They are not contradictory. I am speaking now of the Human Rights Commission brief, the NAC brief and his own advisory council brief as well as the National Association of Women and the Law brief. All hone in on the same point so it is wrong to say that they are contradictory. They all point out very carefully that the matter is complex and that entrenchment of the same words will not do any good at all. The most recent brief points out that an examination of the two leading sex inequality cases, Lavell and Bliss, reveals that the decisions did not turn on a difference between a statutory and a constitutional standard for equality. It says that they are not at all confident that the Supreme Court will begin to interpret this clause, which is worded exactly the same as it is in the Canadian Bill of Rights, in a broader way simply because it is entrenched and that in their view these words are likely to receive exactly the same interpretation after entrenchment as before. That is the view of all of the constitutional experts who have helped these groups to prepare briefs. There is no contradiction whatsoever.
The Curr case that the minister mentioned is irrelevant. The Baines paper did discuss it very briefly because it is not relevant to the equality of women.
As to the three-year time period, Mr. Chairman, they have all said the same. The only part of the constitutional document that says this clause does not have to be enforced for three years will prevent a good deal of the inequality that now exists from being adjudicated. This is a very serious question. I am glad the minister has talked to these groups but I am sorry that he did not consult them ahead of time, particularly the advisory council. I think they would have been helpful in drawing up the constitutional proposals in a more reasonable fashion in the first place.

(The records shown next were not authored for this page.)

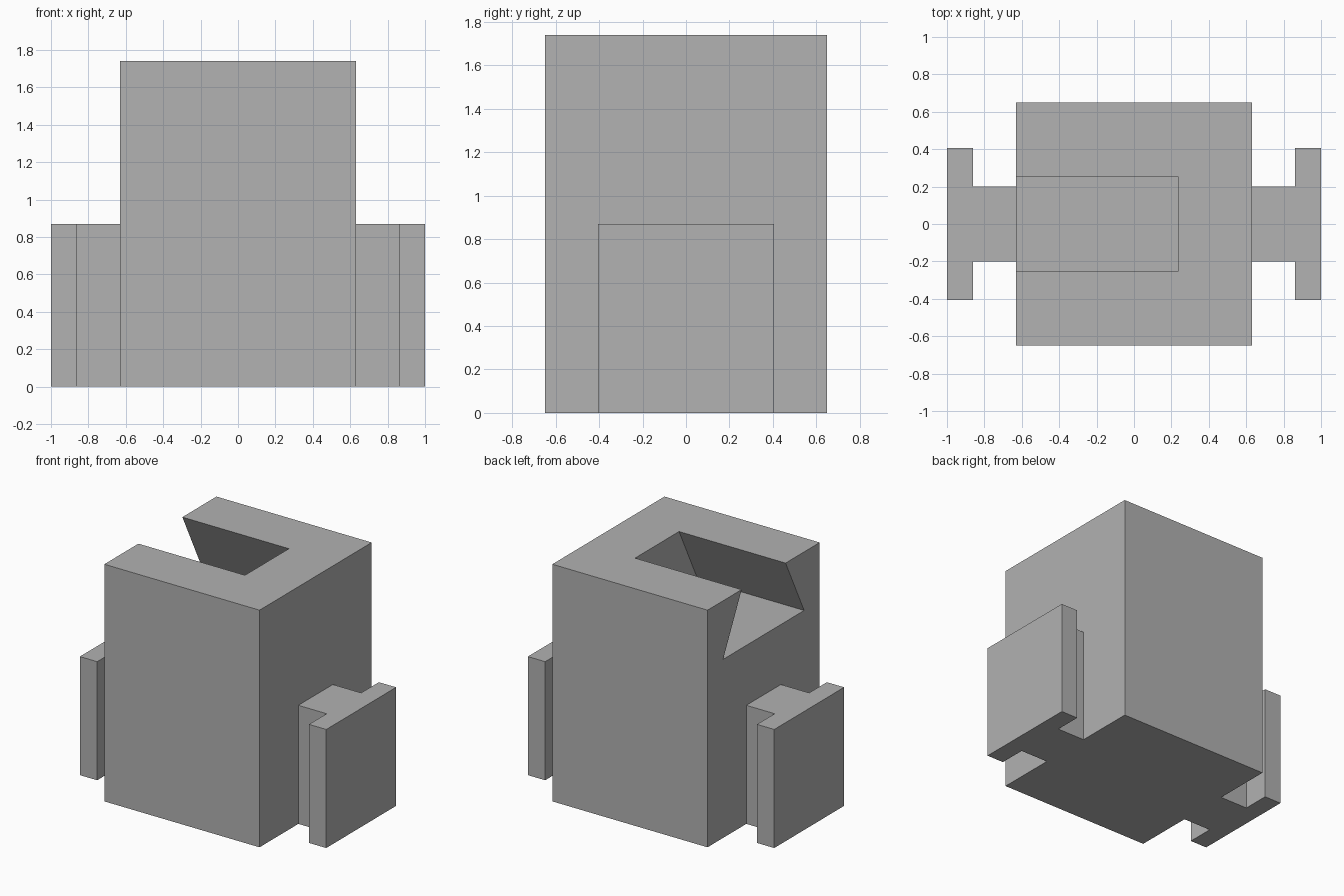
import bpy
import bmesh

if "Cube" in bpy.data.objects:
    bpy.data.objects.remove(bpy.data.objects["Cube"], do_unlink=True)

BODY_X, BODY_Y, HEIGHT = 0.63, 0.65, 1.74
RAIL_HEIGHT = HEIGHT / 2
SLOT_FLOOR = 1.31

# One flat colour
grey = bpy.data.materials.new("plain_grey")
grey.use_nodes = True
colour = (0.445, 0.445, 0.445, 1)
grey.diffuse_color = colour
grey.node_tree.nodes["Principled BSDF"].inputs["Base Color"].default_value = colour


def prism(name, outline, direction):
    """Extrude a closed outline of 3D points along a direction."""
    bm = bmesh.new()
    face = bm.faces.new([bm.verts.new(p) for p in outline])
    grown = bmesh.ops.extrude_face_region(bm, geom=[face], use_keep_orig=True)
    top = [v for v in grown["geom"] if isinstance(v, bmesh.types.BMVert)]
    bmesh.ops.translate(bm, verts=top, vec=direction)
    bmesh.ops.recalc_face_normals(bm, faces=bm.faces)
    mesh = bpy.data.meshes.new(name)
    bm.to_mesh(mesh)
    bm.free()
    mesh.materials.append(grey)
    obj = bpy.data.objects.new(name, mesh)
    bpy.context.collection.objects.link(obj)
    return obj


def combine(target, tool, operation):
    """Apply an exact boolean and discard the tool."""
    tool.hide_render = True
    mod = target.modifiers.new(operation.lower(), "BOOLEAN")
    mod.operation, mod.solver, mod.object = operation, "EXACT", tool
    bpy.context.view_layer.objects.active = target
    bpy.ops.object.modifier_apply(modifier=mod.name)
    bpy.data.objects.remove(tool, do_unlink=True)


# Main block
corners = [(-1, -1), (1, -1), (1, 1), (-1, 1)]
block = prism("slotted_block", [(x * BODY_X, y * BODY_Y, 0) for x, y in corners],
              (0, 0, HEIGHT))

# T-shaped rail on each side, rooted inside the block
half_tee = [(0.5, 0.2), (0.86, 0.2), (0.86, 0.405), (1, 0.405)]
tee = half_tee + [(x, -y) for x, y in reversed(half_tee)]
for side in (-1, 1):
    rail = prism("side_rail", [(side * x, y, 0) for x, y in tee],
                 (0, 0, RAIL_HEIGHT))
    combine(block, rail, "UNION")

# Dovetail slot, open at the top and on the right side, flared towards its floor
rise = HEIGHT - SLOT_FLOOR
top_half, floor_half, over = 0.255, 0.47, 0.1
over_half = top_half - (floor_half - top_half) * over / rise
flare = [(-floor_half, SLOT_FLOOR), (floor_half, SLOT_FLOOR),
         (over_half, HEIGHT + over), (-over_half, HEIGHT + over)]
cutter = prism("slot_cutter", [(0.235, y, z) for y, z in flare], (-1, 0, 0))
combine(block, cutter, "DIFFERENCE")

I am sorry that the minister has not taken up the cause more vigorously than he has to date. I would have thought that one way to do that would be to use his influence with the Minister of Justice and his department to ensure that the changes unanimously agreed upon will be made. I hope he will reconsider his rather laissez-faire attitude on a matter that I am sure concerns him as much as it does all the women for whom, in a way, he speaks as the minister responsible for women.